WORK ORDER ▸ Exactly those lines that run from the one containing "# Cross opening" through the last line of the entries below should be printed, and no others.

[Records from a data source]
++++++++

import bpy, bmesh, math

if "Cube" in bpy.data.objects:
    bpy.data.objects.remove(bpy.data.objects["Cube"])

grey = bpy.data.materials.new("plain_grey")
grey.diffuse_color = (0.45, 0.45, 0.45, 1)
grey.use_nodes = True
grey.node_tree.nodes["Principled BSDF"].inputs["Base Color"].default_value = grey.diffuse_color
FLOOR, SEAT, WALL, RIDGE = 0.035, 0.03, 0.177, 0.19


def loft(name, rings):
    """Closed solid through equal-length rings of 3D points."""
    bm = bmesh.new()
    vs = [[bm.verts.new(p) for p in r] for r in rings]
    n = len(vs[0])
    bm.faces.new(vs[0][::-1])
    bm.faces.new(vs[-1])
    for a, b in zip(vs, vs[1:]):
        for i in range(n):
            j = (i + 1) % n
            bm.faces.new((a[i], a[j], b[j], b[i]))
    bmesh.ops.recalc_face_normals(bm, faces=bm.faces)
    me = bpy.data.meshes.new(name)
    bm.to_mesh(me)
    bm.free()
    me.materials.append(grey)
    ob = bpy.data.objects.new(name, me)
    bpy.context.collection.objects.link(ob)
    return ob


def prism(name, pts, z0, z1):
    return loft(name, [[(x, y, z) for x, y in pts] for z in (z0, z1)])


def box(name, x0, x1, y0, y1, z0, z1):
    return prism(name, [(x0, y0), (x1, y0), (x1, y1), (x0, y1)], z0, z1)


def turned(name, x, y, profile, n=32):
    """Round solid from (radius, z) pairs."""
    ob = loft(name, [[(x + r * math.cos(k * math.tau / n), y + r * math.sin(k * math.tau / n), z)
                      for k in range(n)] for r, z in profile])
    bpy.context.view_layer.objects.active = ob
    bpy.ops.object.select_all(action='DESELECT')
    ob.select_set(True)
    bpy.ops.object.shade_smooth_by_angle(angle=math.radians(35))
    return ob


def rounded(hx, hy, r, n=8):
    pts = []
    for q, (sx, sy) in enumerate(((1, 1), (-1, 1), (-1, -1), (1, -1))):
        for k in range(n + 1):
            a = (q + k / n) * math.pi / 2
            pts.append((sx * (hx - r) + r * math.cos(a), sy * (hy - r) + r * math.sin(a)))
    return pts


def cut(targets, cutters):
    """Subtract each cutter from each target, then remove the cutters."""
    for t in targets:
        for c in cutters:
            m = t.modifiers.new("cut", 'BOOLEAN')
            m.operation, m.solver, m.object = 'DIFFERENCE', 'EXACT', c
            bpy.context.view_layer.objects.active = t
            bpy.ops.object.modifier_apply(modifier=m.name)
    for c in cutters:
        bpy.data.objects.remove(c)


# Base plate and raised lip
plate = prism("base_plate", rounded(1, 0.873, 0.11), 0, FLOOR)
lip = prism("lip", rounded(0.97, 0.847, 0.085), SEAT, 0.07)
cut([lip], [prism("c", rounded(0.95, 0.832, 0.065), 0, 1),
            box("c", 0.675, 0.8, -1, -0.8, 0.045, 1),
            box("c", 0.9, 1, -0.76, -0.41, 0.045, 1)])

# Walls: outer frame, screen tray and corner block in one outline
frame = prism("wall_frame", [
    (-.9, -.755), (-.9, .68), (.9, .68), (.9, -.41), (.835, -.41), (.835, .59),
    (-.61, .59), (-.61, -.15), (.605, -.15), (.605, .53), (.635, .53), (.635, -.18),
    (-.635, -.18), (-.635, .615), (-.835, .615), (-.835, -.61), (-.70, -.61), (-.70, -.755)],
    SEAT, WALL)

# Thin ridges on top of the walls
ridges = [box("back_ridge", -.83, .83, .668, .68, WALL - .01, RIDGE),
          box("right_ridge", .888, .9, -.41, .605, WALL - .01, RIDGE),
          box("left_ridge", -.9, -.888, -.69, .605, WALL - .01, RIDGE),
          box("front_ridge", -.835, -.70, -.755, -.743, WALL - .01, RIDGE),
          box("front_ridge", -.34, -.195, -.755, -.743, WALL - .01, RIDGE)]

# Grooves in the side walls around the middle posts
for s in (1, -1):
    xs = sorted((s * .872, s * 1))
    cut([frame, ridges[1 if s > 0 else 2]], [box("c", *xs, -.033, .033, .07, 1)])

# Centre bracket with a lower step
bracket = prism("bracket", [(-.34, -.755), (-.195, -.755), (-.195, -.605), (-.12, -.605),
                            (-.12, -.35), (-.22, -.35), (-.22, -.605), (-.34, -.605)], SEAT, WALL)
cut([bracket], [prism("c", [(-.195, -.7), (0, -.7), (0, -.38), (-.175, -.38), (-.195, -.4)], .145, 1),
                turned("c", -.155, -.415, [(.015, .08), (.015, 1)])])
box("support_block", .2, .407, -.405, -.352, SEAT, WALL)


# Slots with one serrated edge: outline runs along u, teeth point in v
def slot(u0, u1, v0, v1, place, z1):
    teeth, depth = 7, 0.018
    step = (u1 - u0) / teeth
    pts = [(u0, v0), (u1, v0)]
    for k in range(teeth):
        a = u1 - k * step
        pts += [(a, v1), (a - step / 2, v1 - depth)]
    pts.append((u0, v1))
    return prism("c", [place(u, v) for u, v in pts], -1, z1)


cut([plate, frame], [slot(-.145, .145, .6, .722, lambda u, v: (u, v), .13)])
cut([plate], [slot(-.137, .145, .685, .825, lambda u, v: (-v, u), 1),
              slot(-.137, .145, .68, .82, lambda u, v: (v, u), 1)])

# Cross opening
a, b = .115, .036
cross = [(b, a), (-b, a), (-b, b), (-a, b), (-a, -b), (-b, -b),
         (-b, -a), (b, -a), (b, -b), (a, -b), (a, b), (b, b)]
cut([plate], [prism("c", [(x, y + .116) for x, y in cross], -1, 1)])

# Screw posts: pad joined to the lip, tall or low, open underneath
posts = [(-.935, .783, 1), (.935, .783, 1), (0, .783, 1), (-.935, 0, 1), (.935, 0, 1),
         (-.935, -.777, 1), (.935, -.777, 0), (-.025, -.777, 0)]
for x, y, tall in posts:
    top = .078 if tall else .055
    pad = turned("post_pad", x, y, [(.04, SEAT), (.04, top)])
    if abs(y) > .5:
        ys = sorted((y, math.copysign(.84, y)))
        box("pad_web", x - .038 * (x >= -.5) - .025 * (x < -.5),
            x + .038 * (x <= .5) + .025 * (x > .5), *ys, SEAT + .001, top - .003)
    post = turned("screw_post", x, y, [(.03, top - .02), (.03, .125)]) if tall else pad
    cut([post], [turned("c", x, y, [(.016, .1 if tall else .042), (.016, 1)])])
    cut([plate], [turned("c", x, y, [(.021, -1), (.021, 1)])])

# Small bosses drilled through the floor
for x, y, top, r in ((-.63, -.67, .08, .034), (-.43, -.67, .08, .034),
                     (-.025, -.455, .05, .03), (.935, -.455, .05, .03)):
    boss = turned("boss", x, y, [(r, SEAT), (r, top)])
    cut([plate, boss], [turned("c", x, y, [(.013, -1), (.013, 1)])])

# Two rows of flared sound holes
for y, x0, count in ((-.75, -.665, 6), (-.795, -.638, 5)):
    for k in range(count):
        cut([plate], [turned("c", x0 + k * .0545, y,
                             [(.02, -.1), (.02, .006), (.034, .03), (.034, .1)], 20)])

++++++++

RESPONSE TO THE TASK ▸
# Cross opening
a, b = .115, .036
cross = [(b, a), (-b, a), (-b, b), (-a, b), (-a, -b), (-b, -b),
         (-b, -a), (b, -a), (b, -b), (a, -b), (a, b), (b, b)]
cut([plate], [prism("c", [(x, y + .116) for x, y in cross], -1, 1)])

# Screw posts: pad joined to the lip, tall or low, open underneath
posts = [(-.935, .783, 1), (.935, .783, 1), (0, .783, 1), (-.935, 0, 1), (.935, 0, 1),
         (-.935, -.777, 1), (.935, -.777, 0), (-.025, -.777, 0)]
for x, y, tall in posts:
    top = .078 if tall else .055
    pad = turned("post_pad", x, y, [(.04, SEAT), (.04, top)])
    if abs(y) > .5:
        ys = sorted((y, math.copysign(.84, y)))
        box("pad_web", x - .038 * (x >= -.5) - .025 * (x < -.5),
            x + .038 * (x <= .5) + .025 * (x > .5), *ys, SEAT + .001, top - .003)
    post = turned("screw_post", x, y, [(.03, top - .02), (.03, .125)]) if tall else pad
    cut([post], [turned("c", x, y, [(.016, .1 if tall else .042), (.016, 1)])])
    cut([plate], [turned("c", x, y, [(.021, -1), (.021, 1)])])

# Small bosses drilled through the floor
for x, y, top, r in ((-.63, -.67, .08, .034), (-.43, -.67, .08, .034),
                     (-.025, -.455, .05, .03), (.935, -.455, .05, .03)):
    boss = turned("boss", x, y, [(r, SEAT), (r, top)])
    cut([plate, boss], [turned("c", x, y, [(.013, -1), (.013, 1)])])

# Two rows of flared sound holes
for y, x0, count in ((-.75, -.665, 6), (-.795, -.638, 5)):
    for k in range(count):
        cut([plate], [turned("c", x0 + k * .0545, y,
                             [(.02, -.1), (.02, .006), (.034, .03), (.034, .1)], 20)])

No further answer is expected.